Constitution excludes women

The Australian Constitution fails to recognise women in violation of basic human rights.

Promulgated by men as an Act of the Westminster Parliament, the document acknowledges by omission that women think differently, albeit erroneously and fatally as of inferior intelligence.

As a consequence, women are denied an inalienable right to make decisions about women's lives without interruption, intimidation or alienation.

The only powers available under the Australian Constitution are those exercised by men, who through peer pressure permit women to participate by proxy in the exercise of their powers.

Men compromise the assembly of a women's view by negotiating individually with women in men's legislatures.

Indigenous decision-making, which relies on collective bargaining between women and men, is similarly extinguished.

This is a misogynist Constitution yielding the racist, sexist and divisive social culture to which Australians have become accustomed, a slur on the nation and a tremendous disadvantage to its peoples.

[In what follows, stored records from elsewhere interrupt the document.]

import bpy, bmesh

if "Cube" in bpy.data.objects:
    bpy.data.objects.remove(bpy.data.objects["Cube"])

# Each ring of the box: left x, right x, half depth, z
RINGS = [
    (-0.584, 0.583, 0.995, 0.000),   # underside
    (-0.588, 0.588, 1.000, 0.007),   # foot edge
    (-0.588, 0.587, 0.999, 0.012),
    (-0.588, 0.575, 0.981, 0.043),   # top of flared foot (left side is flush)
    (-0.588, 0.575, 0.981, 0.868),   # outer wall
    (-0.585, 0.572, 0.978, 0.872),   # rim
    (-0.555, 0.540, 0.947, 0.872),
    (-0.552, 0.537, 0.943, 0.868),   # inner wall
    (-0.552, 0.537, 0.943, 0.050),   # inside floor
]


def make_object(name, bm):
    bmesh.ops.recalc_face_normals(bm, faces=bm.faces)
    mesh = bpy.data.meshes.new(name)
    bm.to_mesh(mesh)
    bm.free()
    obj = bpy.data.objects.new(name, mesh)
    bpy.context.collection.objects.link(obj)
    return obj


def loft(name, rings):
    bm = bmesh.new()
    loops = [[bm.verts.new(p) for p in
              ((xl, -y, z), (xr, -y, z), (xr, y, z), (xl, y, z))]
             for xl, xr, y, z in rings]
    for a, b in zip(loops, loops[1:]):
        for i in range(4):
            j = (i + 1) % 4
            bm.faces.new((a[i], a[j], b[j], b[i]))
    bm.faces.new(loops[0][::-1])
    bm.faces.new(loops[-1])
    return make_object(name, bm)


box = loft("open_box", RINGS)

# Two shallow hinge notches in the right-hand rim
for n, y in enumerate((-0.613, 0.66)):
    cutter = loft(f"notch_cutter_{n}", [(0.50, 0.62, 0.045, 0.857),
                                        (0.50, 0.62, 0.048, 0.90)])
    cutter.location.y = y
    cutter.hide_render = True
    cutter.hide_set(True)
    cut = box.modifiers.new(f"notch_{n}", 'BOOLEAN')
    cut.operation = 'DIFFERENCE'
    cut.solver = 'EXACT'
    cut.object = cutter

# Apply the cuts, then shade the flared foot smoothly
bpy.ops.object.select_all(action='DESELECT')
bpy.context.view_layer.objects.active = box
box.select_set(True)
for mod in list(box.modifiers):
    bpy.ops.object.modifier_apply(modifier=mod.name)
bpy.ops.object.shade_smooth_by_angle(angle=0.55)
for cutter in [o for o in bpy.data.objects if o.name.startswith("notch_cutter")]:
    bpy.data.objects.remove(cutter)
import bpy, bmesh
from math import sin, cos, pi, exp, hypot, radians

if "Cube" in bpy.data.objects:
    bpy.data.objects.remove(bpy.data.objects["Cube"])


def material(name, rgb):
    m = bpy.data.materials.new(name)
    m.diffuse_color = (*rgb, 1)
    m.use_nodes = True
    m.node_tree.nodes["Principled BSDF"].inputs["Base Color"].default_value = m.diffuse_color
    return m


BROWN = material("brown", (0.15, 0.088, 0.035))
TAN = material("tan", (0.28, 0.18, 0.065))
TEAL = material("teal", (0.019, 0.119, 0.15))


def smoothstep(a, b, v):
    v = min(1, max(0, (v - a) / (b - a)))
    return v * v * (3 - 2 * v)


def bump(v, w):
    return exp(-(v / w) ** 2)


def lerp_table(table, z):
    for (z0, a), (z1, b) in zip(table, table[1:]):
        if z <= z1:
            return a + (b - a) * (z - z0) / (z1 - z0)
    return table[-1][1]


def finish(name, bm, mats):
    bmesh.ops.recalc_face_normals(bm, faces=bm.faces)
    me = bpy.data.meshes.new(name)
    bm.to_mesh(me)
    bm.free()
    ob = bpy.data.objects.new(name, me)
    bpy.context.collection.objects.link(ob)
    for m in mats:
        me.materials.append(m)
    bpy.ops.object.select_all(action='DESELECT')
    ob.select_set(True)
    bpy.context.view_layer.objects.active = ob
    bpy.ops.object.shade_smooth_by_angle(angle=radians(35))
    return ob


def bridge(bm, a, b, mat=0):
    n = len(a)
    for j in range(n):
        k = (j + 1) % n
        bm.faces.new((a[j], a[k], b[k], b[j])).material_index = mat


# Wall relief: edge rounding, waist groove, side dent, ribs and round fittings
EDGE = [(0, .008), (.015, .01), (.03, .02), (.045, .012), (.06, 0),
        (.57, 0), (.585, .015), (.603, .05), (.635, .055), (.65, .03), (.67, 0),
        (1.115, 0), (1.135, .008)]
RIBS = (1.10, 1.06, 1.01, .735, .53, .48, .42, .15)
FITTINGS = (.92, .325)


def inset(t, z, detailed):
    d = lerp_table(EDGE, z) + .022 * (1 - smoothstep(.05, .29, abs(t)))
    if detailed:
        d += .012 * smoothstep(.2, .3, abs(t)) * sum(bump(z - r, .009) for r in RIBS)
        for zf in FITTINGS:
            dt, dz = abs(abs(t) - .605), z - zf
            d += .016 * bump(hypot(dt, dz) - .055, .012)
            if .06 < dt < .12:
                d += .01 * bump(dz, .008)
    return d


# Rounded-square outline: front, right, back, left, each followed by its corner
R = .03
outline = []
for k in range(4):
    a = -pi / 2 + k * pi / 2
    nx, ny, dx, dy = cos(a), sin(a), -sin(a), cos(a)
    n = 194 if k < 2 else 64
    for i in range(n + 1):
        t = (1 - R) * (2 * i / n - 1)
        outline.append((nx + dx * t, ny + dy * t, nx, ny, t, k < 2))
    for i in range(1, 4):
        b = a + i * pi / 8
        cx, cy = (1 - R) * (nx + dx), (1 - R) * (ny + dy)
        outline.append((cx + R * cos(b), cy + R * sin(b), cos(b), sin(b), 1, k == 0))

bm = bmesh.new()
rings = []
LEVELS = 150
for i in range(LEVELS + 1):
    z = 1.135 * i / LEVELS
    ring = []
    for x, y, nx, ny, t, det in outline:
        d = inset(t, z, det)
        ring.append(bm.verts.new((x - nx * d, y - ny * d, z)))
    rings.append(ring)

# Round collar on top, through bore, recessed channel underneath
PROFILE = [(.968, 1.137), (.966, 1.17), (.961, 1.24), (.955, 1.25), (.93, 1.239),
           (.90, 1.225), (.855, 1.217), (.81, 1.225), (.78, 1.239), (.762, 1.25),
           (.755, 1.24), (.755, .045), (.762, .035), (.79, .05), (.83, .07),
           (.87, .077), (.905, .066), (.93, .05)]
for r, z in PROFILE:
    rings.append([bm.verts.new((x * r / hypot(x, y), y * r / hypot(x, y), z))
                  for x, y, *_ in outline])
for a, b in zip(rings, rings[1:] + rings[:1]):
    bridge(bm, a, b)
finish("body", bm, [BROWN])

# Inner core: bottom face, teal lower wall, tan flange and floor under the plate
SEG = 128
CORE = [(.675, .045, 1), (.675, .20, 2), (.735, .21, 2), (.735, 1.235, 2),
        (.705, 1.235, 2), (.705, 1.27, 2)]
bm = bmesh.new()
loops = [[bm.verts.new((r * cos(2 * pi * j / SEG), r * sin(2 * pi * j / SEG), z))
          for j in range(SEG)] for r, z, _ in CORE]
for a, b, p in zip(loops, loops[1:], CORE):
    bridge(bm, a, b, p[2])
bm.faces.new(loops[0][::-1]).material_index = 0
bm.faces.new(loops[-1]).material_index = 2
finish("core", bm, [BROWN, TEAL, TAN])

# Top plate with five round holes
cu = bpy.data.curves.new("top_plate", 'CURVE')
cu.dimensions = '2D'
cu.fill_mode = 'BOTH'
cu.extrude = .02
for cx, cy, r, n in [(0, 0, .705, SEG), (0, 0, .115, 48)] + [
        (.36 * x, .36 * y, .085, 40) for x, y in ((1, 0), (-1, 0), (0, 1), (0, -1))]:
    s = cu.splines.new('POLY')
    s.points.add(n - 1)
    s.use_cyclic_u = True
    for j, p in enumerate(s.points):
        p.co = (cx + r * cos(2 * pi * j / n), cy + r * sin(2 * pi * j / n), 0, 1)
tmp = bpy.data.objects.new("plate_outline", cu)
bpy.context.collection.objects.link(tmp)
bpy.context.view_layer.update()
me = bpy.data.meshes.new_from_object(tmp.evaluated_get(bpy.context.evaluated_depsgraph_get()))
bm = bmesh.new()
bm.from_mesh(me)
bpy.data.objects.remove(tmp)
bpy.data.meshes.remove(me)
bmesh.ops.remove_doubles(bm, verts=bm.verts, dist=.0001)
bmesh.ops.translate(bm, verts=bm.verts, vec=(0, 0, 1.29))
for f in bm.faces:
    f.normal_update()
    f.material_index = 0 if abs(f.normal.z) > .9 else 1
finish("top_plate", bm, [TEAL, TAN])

The absence of an uncompromised male view, a right assumed at Federation unavailable in the presence of women, paves the way for the emergence of extremists indifferent to women's opinions as with incumbent Prime Minister John Howard, whose callous disregard for human rights has inspired an unprecedented cross-party Parliamentary coalition of women against his policies on women's health, the torture of children behind razor wire in immigration prisons and more recently, the cruelty meted out to David Hicks at Guantanamo Bay.

Constitutional reform providing for women's and men's legislatures presided over by an executive of elders accompanied by courts of women's and men's jurisdiction is the proper means to promulgate women's, men's and indigenous rights in the governance of the nation.

31 January, 2007